METHODS: A retrospective chart review was undertaken of all patients diagnosed in Saskatchewan with SCLC between 1987 and 1998 inclusive. Patients who achieved a complete remission were divided into two groups, depending on whether they underwent PCI (PCI+ and PCI-, respectively). The quality-of-life-adjusted survival was estimated by the Q-TWiST method (quality time without symptoms and toxicity). The mean incremental costs per month of incremental OS were calculated in a cost-effectiveness analysis.
RESULTS: Among the 98 complete remission patients, the median OS for PCI+ and PCI- patients was 20.0 and 19.0 months, respectively (p > 0.05, nonsignificant). The median disease-free survival was 14.7 and 10.0 months, respectively (p < 0.05). The difference in the mean Q-TWiST survival was significant (p < 0.01). The mean marginal cost was $18,834/PCI+ patient and $17,885/PCI- patient (p > 0.05, nonsignificant). The cost-effectiveness ratio was $70/mo of incremental OS if u(tox) and u(rel) (the utility coefficients to reflect the value of time in health states of toxicity and relapse) were assumed to be 1.0.

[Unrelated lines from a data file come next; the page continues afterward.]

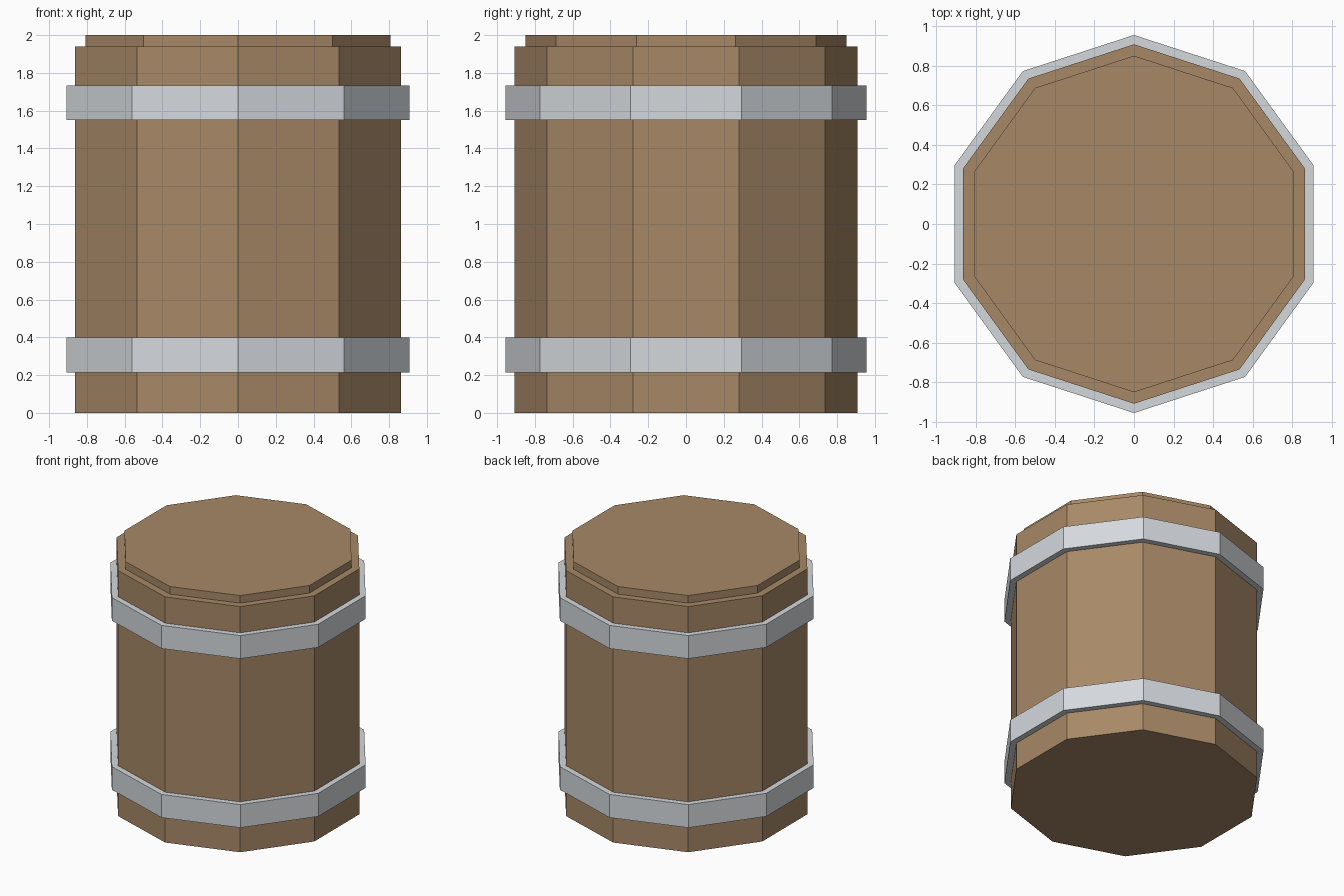
import bpy
import bmesh
import math

cube = bpy.data.objects.get("Cube")
if cube:
    bpy.data.objects.remove(cube, do_unlink=True)

SIDES = 10


def material(name, rgb):
    mat = bpy.data.materials.new(name)
    mat.use_nodes = True
    mat.diffuse_color = (*rgb, 1)
    mat.node_tree.nodes["Principled BSDF"].inputs["Base Color"].default_value = (*rgb, 1)
    return mat


def lathe(name, profile, mat, closed=False):
    """Sweep a (radius, height) profile round z; an open profile gets end caps."""
    bm = bmesh.new()
    rings = []
    for radius, z in profile:
        ring = []
        for i in range(SIDES):
            a = math.pi / 2 + math.tau * i / SIDES
            ring.append(bm.verts.new((radius * math.cos(a), radius * math.sin(a), z)))
        rings.append(ring)
    pairs = list(zip(rings, rings[1:]))
    if closed:
        pairs.append((rings[-1], rings[0]))
    else:
        bm.faces.new(rings[0])
        bm.faces.new(rings[-1])
    for low, high in pairs:
        for i in range(SIDES):
            j = (i + 1) % SIDES
            bm.faces.new((low[i], low[j], high[j], high[i]))
    bmesh.ops.recalc_face_normals(bm, faces=bm.faces)
    mesh = bpy.data.meshes.new(name)
    bm.to_mesh(mesh)
    bm.free()
    mesh.materials.append(mat)
    obj = bpy.data.objects.new(name, mesh)
    bpy.context.collection.objects.link(obj)
    return obj


wood = material("brown wood", (0.39, 0.25, 0.137))
metal = material("pale grey metal", (0.66, 0.69, 0.72))

# Wooden body with the smaller raised lid
BODY, LID, HOOP = 0.908, 0.85, 0.955
lathe("barrel_body", [(BODY, 0), (BODY, 1.94), (LID, 1.94), (LID, 2)], wood)

# Two metal hoops standing proud of the body
for name, z in (("lower_hoop", 0.215), ("upper_hoop", 1.55)):
    top = z + 0.183
    lathe(name, [(BODY, z), (HOOP, z), (HOOP, top), (BODY, top)], metal, closed=True)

CONCLUSION: PCI is a cost-effective treatment that improves the quality-of-life-adjusted survival for patients with a complete remission of SCLC.